▶ [Task to complete] Please repeat exactly the lines below from the one containing "const x = (x0" down to the one containing "const g = new THREE.BufferGeometry();", both included, and nothing else.

▶ [Data shown]
Segment Open
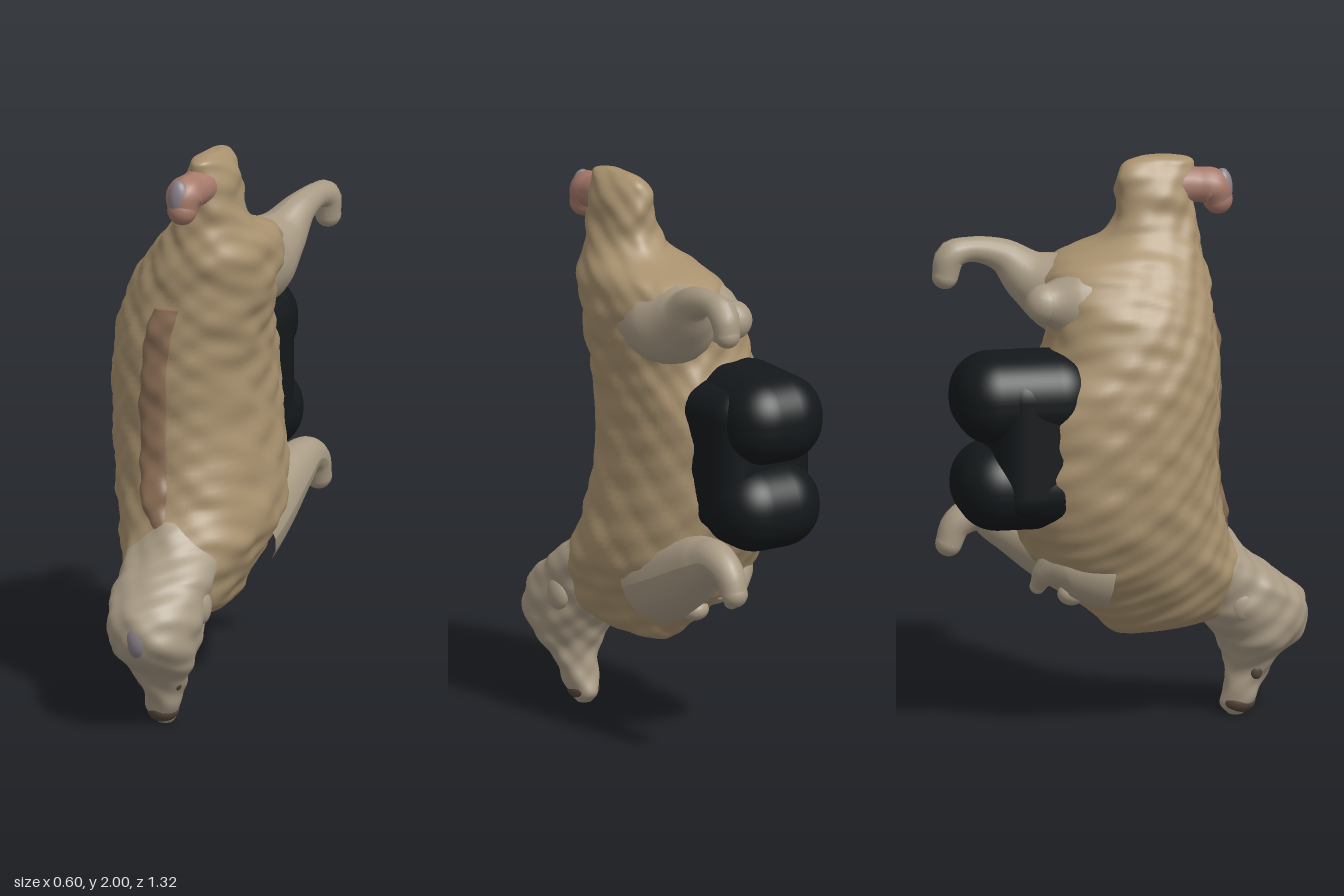
import * as THREE from 'three';
import { RoundedBoxGeometry } from 'three/addons/geometries/RoundedBoxGeometry.js';

const mat = (color) => new THREE.MeshStandardMaterial({ color });
const wool = mat(0xa8916e), pale = mat(0xa89a84), black = mat(0x14181a);
const pink = mat(0xa5796a), brown = mat(0x8d6f56), dark = mat(0x54463a), grey = mat(0x8a8088);

// Smooth interpolation of a table of rows at t in 0..1
function sample(rows, t) {
  const f = t * (rows.length - 1), i = Math.min(Math.floor(f), rows.length - 2), u = f - i;
  const row = (k) => rows[Math.max(0, Math.min(rows.length - 1, k))];
  return row(i).map((b, c) => {
    const a = row(i - 1)[c], d = row(i + 1)[c], e = row(i + 2)[c];
    return b + 0.5 * u * (d - a + u * (2 * a - 5 * b + 4 * d - e + u * (3 * (b - d) + e - a)));
  });
}

// Soft lumps of the fleece
const lumps = (x, y, z) =>
  Math.sin(31 * y + 9 * x) * Math.sin(27 * z + 23 * x + 3) + 0.7 * Math.sin(61 * y - 19 * z) * Math.sin(57 * x + 31 * z);

// Closed skin through horizontal sections: [y, xMin, xMax, zMin, zMax]
function loft(rows, rings, sides, bump, power) {
  const pos = [], index = [];
  const bend = (v) => Math.sign(v) * Math.abs(v) ** (2 / power);
  for (let i = 0; i <= rings; i++) {
    const [y, x0, x1, z0, z1] = sample(rows, i / rings);
    for (let j = 0; j < sides; j++) {
      const a = (j / sides) * Math.PI * 2, c = bend(Math.cos(a)), s = bend(Math.sin(a));
      const x = (x0 + x1) / 2 + (c * (x1 - x0)) / 2, z = (z0 + z1) / 2 + (s * (z1 - z0)) / 2;
      const n = bump * lumps(x, y, z);
      pos.push(x + c * n, y, z + s * n);
    }
  }
  for (let i = 0; i < rings; i++)
    for (let j = 0; j < sides; j++) {
      const a = i * sides + j, b = i * sides + ((j + 1) % sides);
      index.push(a, a + sides, b, b, a + sides, b + sides);
    }
  for (const [k, ring] of [[0, 0], [rows.length - 1, rings]]) {
    const [y, x0, x1, z0, z1] = rows[k], centre = pos.length / 3;
    pos.push((x0 + x1) / 2, y, (z0 + z1) / 2);
    for (let j = 0; j < sides; j++) {
      const a = ring * sides + j, b = ring * sides + ((j + 1) % sides);
      index.push(...(k === 0 ? [a, b, centre] : [b, a, centre]));
    }
  }
  const g = new THREE.BufferGeometry();
  g.setAttribute('position', new THREE.Float32BufferAttribute(pos, 3));
  g.setIndex(index);
  g.computeVertexNormals();
  return g;
}

// Tapered limb through points [x, y, z, radius] with a round tip
function limb(name, points, material) {
  const group = new THREE.Group();
  group.name = name;
  const curve = new THREE.CatmullRomCurve3(points.map((p) => new THREE.Vector3(p[0], p[1], p[2])));
  const g = new THREE.TubeGeometry(curve, 32, 1, 18), p = g.attributes.position, v = new THREE.Vector3();
  for (let i = 0; i < p.count; i++) {
    const u = Math.floor(i / 19) / 32, c = curve.getPointAt(u);
    const r = sample(points, curve.getUtoTmapping(u))[3];
    v.fromBufferAttribute(p, i).sub(c).multiplyScalar(r).add(c);
    p.setXYZ(i, v.x, v.y, v.z);
  }
  g.computeVertexNormals();
  group.add(new THREE.Mesh(g, material));
  const [x, y, z, r] = points[points.length - 1];
  const tip = new THREE.Mesh(new THREE.SphereGeometry(r, 18, 12), material);
  tip.position.set(x, y, z);
  group.add(tip);
  return group;
}

export function createModel() {
  const model = new THREE.Group();
  const add = (name, geometry, material, x = 0, y = 0, z = 0) => {
    const m = new THREE.Mesh(geometry, material);
    m.name = name;
    m.position.set(x, y, z);
    model.add(m);
    return m;
  };
  const ball = (name, material, x, y, z, a, b, c) =>
    add(name, new THREE.SphereGeometry(1, 24, 16), material, x, y, z).scale.set(a, b, c);

  // Trunk, from the chest up to the rump
  add('body', loft([
    [0.325, 0.0, 0.08, -0.03, 0.1],
    [0.345, -0.06, 0.14, -0.07, 0.26],
    [0.39, -0.11, 0.18, -0.11, 0.38],
    [0.46, -0.15, 0.21, -0.19, 0.42],
    [0.55, -0.2, 0.25, -0.28, 0.42],
    [0.65, -0.24, 0.28, -0.36, 0.37],
    [0.8, -0.28, 0.265, -0.42, 0.32],
    [1.0, -0.295, 0.24, -0.43, 0.3],
    [1.2, -0.29, 0.235, -0.4, 0.31],
    [1.35, -0.26, 0.25, -0.3, 0.31],
    [1.48, -0.22, 0.28, -0.28, 0.3],
    [1.58, -0.16, 0.29, -0.29, 0.3],
    [1.66, -0.1, 0.28, -0.23, 0.29],
    [1.72, -0.04, 0.24, -0.07, 0.28],
    [1.79, 0.0, 0.21, -0.01, 0.27],
    [1.88, 0.02, 0.2, -0.01, 0.27],
    [1.95, 0.05, 0.18, 0.005, 0.27],
    [1.98, 0.07, 0.16, 0.03, 0.26],
    [1.995, 0.1, 0.14, 0.08, 0.2],
  ], 162, 96, 0.006, 2.25), wool);

  // Darker line of fleece along the spine
  add('spineStripe', loft([
    [0.66, -0.03, 0.05, 0.26, 0.365],
    [0.75, -0.08, 0.03, 0.24, 0.345],
    [0.95, -0.1, 0.02, 0.22, 0.31],
    [1.15, -0.1, 0.02, 0.22, 0.317],
    [1.35, -0.08, 0.04, 0.22, 0.32],
    [1.45, -0.04, 0.06, 0.25, 0.312],
  ], 80, 32, 0.005, 2.8), brown);

  // Head hanging down, narrowing to the muzzle
  add('head', loft([
    [0.0, 0.02, 0.07, 0.38, 0.43],
    [0.04, 0.0, 0.1, 0.36, 0.475],
    [0.12, -0.02, 0.12, 0.365, 0.5],
    [0.2, -0.05, 0.16, 0.37, 0.55],
    [0.27, -0.1, 0.19, 0.34, 0.63],
    [0.35, -0.12, 0.2, 0.28, 0.66],
    [0.43, -0.13, 0.2, 0.23, 0.635],
    [0.5, -0.13, 0.2, 0.2, 0.555],
    [0.57, -0.13, 0.2, 0.15, 0.46],
    [0.63, -0.11, 0.17, 0.1, 0.4],
    [0.7, -0.07, 0.13, 0.1, 0.35],
  ], 80, 64, 0.006, 2.1), pale);
  ball('crownPatch', grey, 0.04, 0.345, 0.615, 0.05, 0.07, 0.05);
  ball('muzzle', dark, 0.045, 0.045, 0.415, 0.055, 0.042, 0.06);
  for (const side of [-1, 1]) {
    ball('eye', dark, 0.05 + side * 0.068, 0.16, 0.46, 0.016, 0.028, 0.022);
    ball('ear', pale, 0.04 + side * 0.14, 0.42, 0.39, 0.03, 0.06, 0.05);
  }

  // Tail curling forward off the rump
  model.add(limb('tail', [
    [0.11, 1.89, 0.2, 0.07], [0.1, 1.885, 0.28, 0.062],
    [0.09, 1.875, 0.335, 0.065], [0.09, 1.83, 0.355, 0.052],
  ], pink));
  ball('tailTip', grey, 0.085, 1.87, 0.37, 0.04, 0.07, 0.035);

  // Legs: long pair on one side, short folded pair on the other
  model.add(limb('hindLeg', [
    [0.11, 1.53, -0.06, 0.17], [0.14, 1.53, -0.19, 0.155], [0.18, 1.58, -0.3, 0.1],
    [0.215, 1.655, -0.39, 0.06], [0.235, 1.68, -0.5, 0.044],
    [0.24, 1.66, -0.57, 0.052], [0.24, 1.59, -0.59, 0.046],
  ], pale));
  model.add(limb('foldedHindLeg', [
    [0.0, 1.51, -0.08, 0.15], [-0.01, 1.52, -0.22, 0.12], [-0.02, 1.53, -0.31, 0.07],
  ], pale));
  model.add(limb('foreLeg', [
    [0.11, 0.57, -0.08, 0.16], [0.14, 0.64, -0.24, 0.135], [0.18, 0.715, -0.4, 0.09],
    [0.2, 0.745, -0.49, 0.064], [0.205, 0.71, -0.56, 0.054], [0.205, 0.645, -0.588, 0.047],
  ], pale));
  model.add(limb('foldedForeLeg', [
    [-0.06, 0.58, -0.1, 0.14], [-0.05, 0.6, -0.25, 0.1], [-0.03, 0.57, -0.31, 0.05], [0, 0.52, -0.33, 0.028],
  ], pale));
  ball('chestTuft', pale, 0.05, 0.47, -0.19, 0.05, 0.04, 0.05);

  // Large black double bulge under the belly
  for (const [name, x, y, w, h, z] of [['upperBulge', -0.045, 1.215, 0.37, 0.31, -0.4], ['lowerBulge', -0.03, 0.9, 0.39, 0.3, -0.39]])
    add(name, new RoundedBoxGeometry(w, h, 0.5, 8, 0.145), black, x, y, z).rotation.y = -0.13;
  add('bulgeBase', new RoundedBoxGeometry(0.4, 0.54, 0.34, 6, 0.1), black, -0.03, 1.06, -0.36);

  return model;
}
Segment Closed
▶ [Solution]
      const x = (x0 + x1) / 2 + (c * (x1 - x0)) / 2, z = (z0 + z1) / 2 + (s * (z1 - z0)) / 2;
      const n = bump * lumps(x, y, z);
      pos.push(x + c * n, y, z + s * n);
    }
  }
  for (let i = 0; i < rings; i++)
    for (let j = 0; j < sides; j++) {
      const a = i * sides + j, b = i * sides + ((j + 1) % sides);
      index.push(a, a + sides, b, b, a + sides, b + sides);
    }
  for (const [k, ring] of [[0, 0], [rows.length - 1, rings]]) {
    const [y, x0, x1, z0, z1] = rows[k], centre = pos.length / 3;
    pos.push((x0 + x1) / 2, y, (z0 + z1) / 2);
    for (let j = 0; j < sides; j++) {
      const a = ring * sides + j, b = ring * sides + ((j + 1) % sides);
      index.push(...(k === 0 ? [a, b, centre] : [b, a, centre]));
    }
  }
  const g = new THREE.BufferGeometry();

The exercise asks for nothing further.